I seem to recall that the gates won't be open for public use until someone (presumably the developer) coughs up to have Oyster card readers installed. A ticket machine at the upper platform level would also be sensible, given that there's only one, alongside a ticket office with some of the shortest opening hours in the London area; apparently Southeastern is rolling out a whole load of new ticket machines but as yet there's no word whether that includes a second machine for Deptford.

Perhaps if tenants are found for the commercial units they'll be able to do some agitating as regards the access arrangements; until then, the ramp will remain something of a white elephant.

My only major bugbear about the quality of the final result is the disappointingly poor job that's been done on St Paul's House.
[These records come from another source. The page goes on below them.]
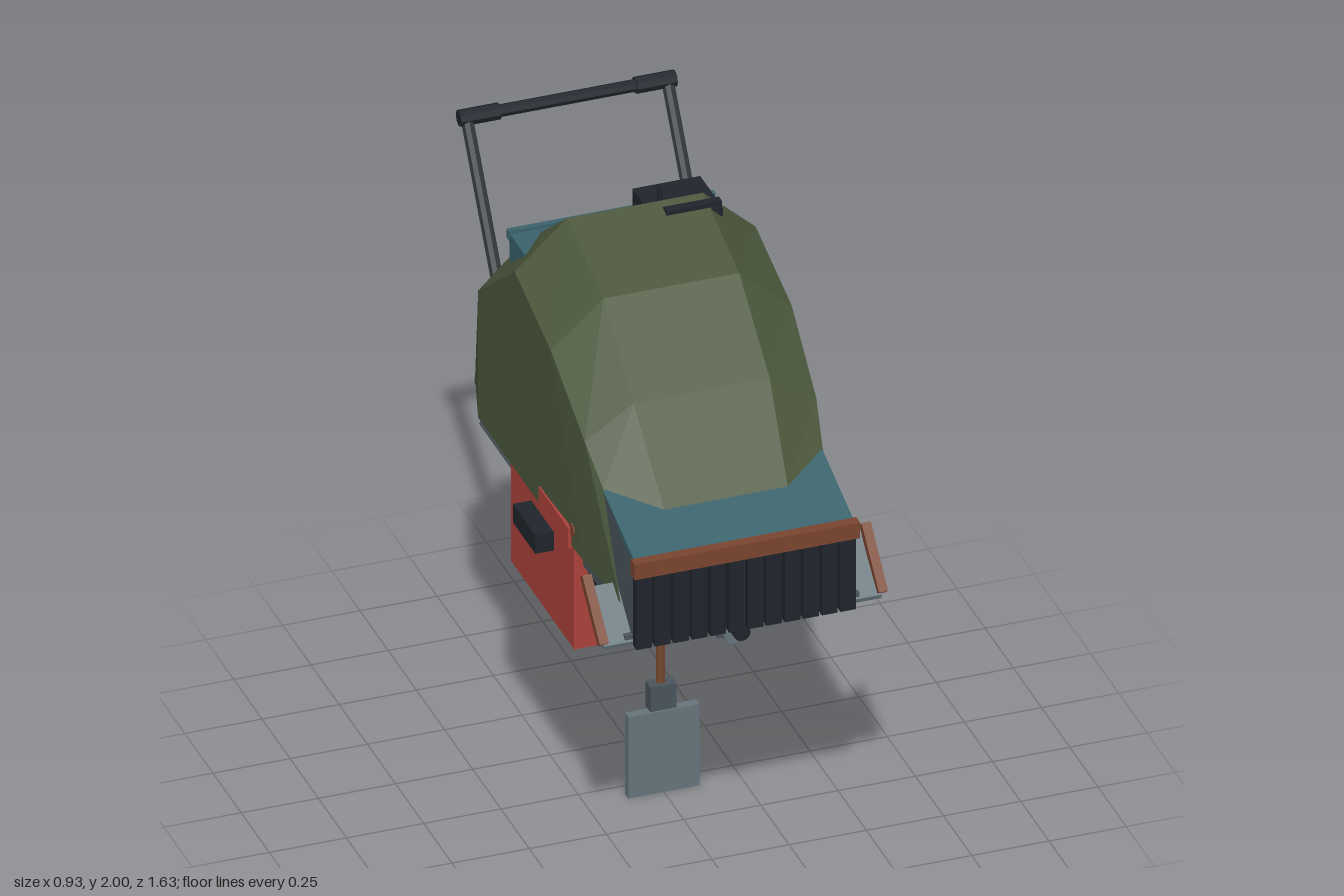
import * as THREE from 'three';

const mat = (color, side = THREE.FrontSide) => new THREE.MeshStandardMaterial({ color, side, flatShading: true });
const GREEN = mat(0x4b573c, THREE.DoubleSide), RED = mat(0xad423b), BROWN = mat(0x75482f), RUST = mat(0x7a4530);
const BLACK = mat(0x20252c), DARK = mat(0x30363a), GREY = mat(0x4a555c), STEEL = mat(0x66757c);
const TEAL = mat(0x3a626b), HUB = mat(0x7d888d);

export function createModel() {
  const model = new THREE.Group();

  const add = (name, geo, material) => {
    const m = new THREE.Mesh(geo, material);
    m.name = name;
    model.add(m);
    return m;
  };
  // Box given by its limits on each axis
  const box = (name, material, x0, x1, y0, y1, z0, z1) => {
    const m = add(name, new THREE.BoxGeometry(x1 - x0, y1 - y0, z1 - z0), material);
    m.position.set((x0 + x1) / 2, (y0 + y1) / 2, (z0 + z1) / 2);
    return m;
  };
  // Round bar between two points
  const rod = (name, material, a, b, r, sides = 8) => {
    const p = new THREE.Vector3(...a), q = new THREE.Vector3(...b), d = q.clone().sub(p);
    const m = add(name, new THREE.CylinderGeometry(r, r, d.length(), sides), material);
    m.position.copy(p).add(q).multiplyScalar(0.5);
    m.quaternion.setFromUnitVectors(new THREE.Vector3(0, 1, 0), d.normalize());
    return m;
  };
  // Outline in [z, y], extruded from x0 to x1
  const slab = (name, material, pts, x0, x1) => {
    const shape = new THREE.Shape(pts.map(([z, y]) => new THREE.Vector2(-z, y)));
    const geo = new THREE.ExtrudeGeometry(shape, { depth: x1 - x0, bevelEnabled: false });
    geo.rotateY(Math.PI / 2).translate(x0, 0, 0);
    return add(name, geo, material);
  };

  // Faceted hood: each section runs rim, shoulder, roof edge as [x, y, z]
  const sections = [
    [[0.365, 1.09, 0.69], [0.355, 1.39, 0.51], [0.2, 1.35, 0.625]],
    [[0.385, 1.09, 0.42], [0.375, 1.5, 0.4], [0.22, 1.61, 0.41]],
    [[0.395, 1.09, 0.14], [0.39, 1.68, 0.14], [0.22, 1.83, 0.14]],
    [[0.395, 1.09, -0.18], [0.39, 1.78, -0.18], [0.22, 1.935, -0.18]],
    [[0.395, 1.09, -0.49], [0.395, 1.54, -0.49], [0.25, 1.69, -0.48]],
    [[0.33, 1.09, -0.69], [0.33, 1.105, -0.695], [0.22, 1.105, -0.695]],
  ];
  const verts = [], index = [];
  for (const [rim, shoulder, roof] of sections) {
    const half = [rim, shoulder, roof];
    for (const p of half) verts.push(...p);
    for (const [x, y, z] of half.slice().reverse()) verts.push(-x, y, z);
  }
  for (let i = 0; i < sections.length - 1; i++) {
    for (let j = 0; j < 5; j++) {
      const a = i * 6 + j, b = a + 1, c = a + 6, d = c + 1;
      index.push(a, c, b, b, c, d);
    }
  }
  const hood = new THREE.BufferGeometry();
  hood.setAttribute('position', new THREE.Float32BufferAttribute(verts, 3));
  hood.setIndex(index);
  const hoodFlat = hood.toNonIndexed();
  hoodFlat.computeVertexNormals();
  add('hood', hoodFlat, GREEN);
  box('hoodRearRim', GREEN, -0.33, 0.33, 1.08, 1.1, -0.7, -0.68);

  // Front scoop: sloping plate, cheeks, cross bar and comb of slats
  slab('scoopPlate', TEAL, [[0.8, 1.265], [0.8, 1.285], [0.49, 1.39], [0.49, 1.365]], -0.355, 0.355);
  box('scoopBar', RUST, -0.365, 0.365, 1.24, 1.295, 0.78, 0.815);
  for (let i = 0; i < 12; i++) {
    const x = -0.33 + i * 0.06;
    box('combSlat', BLACK, x - 0.025, x + 0.025, 0.985, 1.245, 0.775, 0.805);
  }
  box('combBacking', DARK, -0.35, 0.35, 0.99, 1.24, 0.755, 0.778);
  box('scoopFrontSill', GREY, -0.38, 0.38, 0.985, 1.02, 0.7, 0.77);
  box('scoopRearSill', GREY, -0.35, 0.35, 1.02, 1.06, 0.33, 0.42);
  for (const x of [-0.16, 0.16]) box('scoopRail', GREY, x - 0.025, x + 0.025, 1.02, 1.05, 0.4, 0.72);

  for (const s of [-1, 1]) {
    const span = (a, b) => [Math.min(a * s, b * s), Math.max(a * s, b * s)];
    slab('scoopCheek', GREY, [[0.8, 1.28], [0.8, 0.99], [0.74, 1.02], [0.33, 1.02], [0.33, 1.1], [0.5, 1.38]],
      ...span(0.335, 0.355));
    // Flared wings beside the scoop
    slab('wingPlate', STEEL, [[0.77, 0.985], [0.775, 1.0], [0.63, 1.13], [0.615, 1.115]], ...span(0.345, 0.45));
    slab('wingEdge', RUST, [[0.765, 1.0], [0.785, 1.015], [0.63, 1.175], [0.61, 1.155]], ...span(0.437, 0.467));

    // Crate side, raised flap and grips
    box('crateSide', RED, ...span(0.36, 0.38), 0.72, 1.085, -0.24, 0.32);
    box('crateFlap', RED, ...span(0.375, 0.4), 1.08, 1.155, 0.06, 0.32);
    box('crateGrip', BLACK, ...span(0.375, 0.44), 0.97, 1.035, -0.06, 0.14);
    box('frontCatch', BLACK, ...span(0.265, 0.335), 0.94, 0.985, 0.315, 0.34);
    box('crateBackPost', RED, ...span(0.24, 0.375), 0.72, 1.05, -0.24, -0.22);

    // Knobs and small lamps on the hood
    rod('knob', RUST, [0.36 * s, 1.15, 0.325], [0.392 * s, 1.15, 0.325], 0.022);
    const lamp = add('lamp', new THREE.ConeGeometry(0.025, 0.07, 5), TEAL);
    lamp.position.set(0.315 * s, 1.775, -0.02);
    lamp.rotation.x = Math.PI / 2;

    // Wheels under the hood
    for (const z of [-0.22, 0.29]) {
      rod('tyre', BLACK, [0.2 * s, 1.15, z], [0.33 * s, 1.15, z], 0.205, 18);
      rod('hub', HUB, [0.19 * s, 1.15, z], [0.338 * s, 1.15, z], 0.15, 18);
    }

    // Rear prongs and push handle legs
    rod('rearProng', GREY, [0.32 * s, 0.968, -0.2], [0.32 * s, 0.968, -0.65], 0.013);
    rod('handleLeg', DARK, [0.325 * s, 1.53, -0.5], [0.325 * s, 1.975, -0.785], 0.02);
    rod('handleGrip', BLACK, [0.22 * s, 1.975, -0.785], [0.35 * s, 1.975, -0.785], 0.027);
  }
  for (const z of [-0.22, 0.29]) rod('axle', DARK, [-0.2, 1.15, z], [0.2, 1.15, z], 0.03);
  rod('handleBar', BLACK, [-0.23, 1.975, -0.785], [0.23, 1.975, -0.785], 0.02);

  // Crate floor, front wall and low back wall
  box('crateFloor', RED, -0.38, 0.38, 0.72, 0.74, -0.24, 0.32);
  box('crateFront', RED, -0.375, 0.375, 0.73, 1.08, 0.3, 0.32);
  box('crateBack', RED, -0.25, 0.25, 0.73, 0.83, -0.24, -0.22);

  // Stock, end plate and twin barrels running through the crate
  box('stock', BROWN, -0.085, 0.085, 0.83, 0.96, -0.45, -0.1);
  box('stockGroove', RUST, -0.09, 0.09, 0.89, 0.9, -0.42, -0.24);
  box('stockEndPlate', BLACK, -0.06, 0.06, 0.82, 0.995, -0.465, -0.445);
  box('receiver', DARK, -0.05, 0.05, 0.85, 0.97, -0.1, 0.32);
  for (let i = 0; i < 5; i++) {
    const z = 0.32 + i * 0.032;
    box('foregripRib', BROWN, -0.06, 0.06, 0.85, 0.95, z, z + 0.025);
  }
  box('foregripCore', RUST, -0.05, 0.05, 0.86, 0.94, 0.32, 0.475);
  rod('upperBarrel', BLACK, [0, 0.952, 0.3], [0, 0.952, 0.77], 0.027, 12);
  rod('lowerBarrel', STEEL, [0, 0.898, 0.47], [0, 0.898, 0.69], 0.028, 12);
  box('barrelBand', GREY, -0.033, 0.033, 0.87, 0.995, 0.62, 0.645);

  // Spade hanging below the crate
  rod('spadeShaft', BROWN, [0, 0.33, 0.045], [0, 0.74, 0.045], 0.015);
  box('spadeSocket', GREY, -0.042, 0.042, 0.285, 0.375, 0.025, 0.07);
  box('spadeTongue', GREY, -0.03, 0.03, 0.24, 0.3, 0.025, 0.047);
  box('spadeBlade', STEEL, -0.115, 0.115, 0, 0.288, 0.045, 0.075);

  // Rear vent wedge on the hood
  slab('rearVent', TEAL, [[-0.22, 1.785], [-0.395, 1.785], [-0.385, 1.67]], -0.33, 0.33);
  box('ventLip', TEAL, -0.335, 0.335, 1.765, 1.795, -0.405, -0.385);

  // Sight housing with frame and thin mast
  box('sightGlass', TEAL, 0.08, 0.235, 1.77, 1.885, -0.295, -0.15);
  box('sightTop', BLACK, 0.04, 0.26, 1.88, 1.91, -0.315, -0.21);
  box('sightArm', BLACK, 0.21, 0.26, 1.88, 1.91, -0.22, -0.115);
  box('sightFront', BLACK, 0.08, 0.26, 1.915, 1.93, -0.15, -0.12);
  box('sightBack', BLACK, 0.04, 0.26, 1.79, 1.885, -0.315, -0.29);
  rod('mast', BLACK, [0.09, 1.87, -0.21], [0.09, 1.97, -0.21], 0.008, 6);

  return model;
}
The cheap replacement windows don't suit the rest of the building at all, and  stick out like a sore thumb alongside the elegant stone details of the lintels and door frames. It's difficult to appreciate the finer qualities of what could have been a simple and aesthetically-pleasing building when your eye is constantly distracted by these squat, ugly white frames. 

When so much care has obviously gone into detailing the public realm and the shop units in the carriage ramp, including designing bespoke street furniture to suit, it's sad that this level of quality does not extend to the buildings themselves.

There's still some snagging to be done, however, and I hope it is not going to be forgotten about. For example, the weathering steel of the bollards at the south entrance are looking a little, er, weathered, not to mention giving the impression of having fallen foul of the Deptford High Street Sunday Driving Fuckwittery. 

It would not surprise me - they do look a little insubstantial in this picture, and I'm sure it won't be long before at least one takes a bow courtesy of poor manoeuvres by UPS/Yodel/Iceland etc.

The boundary between the two different public realms is also quite clear here - the new market yard on the left, the 'traditional' high street paving on the right. Stand by for an update in six months or so...

Monday, 3 October 2016

New Deptford eateries; Festa sul Prato, Folkestone Gardens

Much to my surprise the refurbishment of the former toilet block in Folkestone Gardens has spawned a rather lovely little cafe. It's a good job that I am not an architect as I could never have imagined the potential of that grotty little building - although to be fair I'm not sure quite how much of the original structure remains.

Festa sul Prato opened a couple of months ago and I've been a couple of times already. The decor is plain and classy, the menu fairly short but with a good range of options, and there are plenty of seats outside to catch the last few sunny days of the summer if you are quick. At the weekend it's good to sit and watch the park life passing by with a cup of strong coffee or a large plate of pasta.

There's a hearty breakfast menu, a range of sandwiches, pastas, risottos, meat and fish courses for lunch, and they are also just about to start opening on weekend evenings for dinner. 

I also like the fact that they do takeaways of pasta and salads as well as sandwiches - could be a great stop-off point on the way home as an alternative to a ready-meal or pub dinner. 

When we visited a month or so ago they had an introductory offer of £1 per scoop of ice-cream - perhaps intended to bring in some extra custom from the skate park. We felt obliged to try the full range; it's a tough job etc. You can still get a takeout ice-cream for £1.50 which is pretty good value all things considered.

Definitely on the list for future visits - tasty food, unpretentious and friendly. 

Autumn opening hours:
Sunday – Tuesday – Wednesday 10am to 6pm
Thursday – Friday – Saturday 10am – 9pm
Closed on Monday.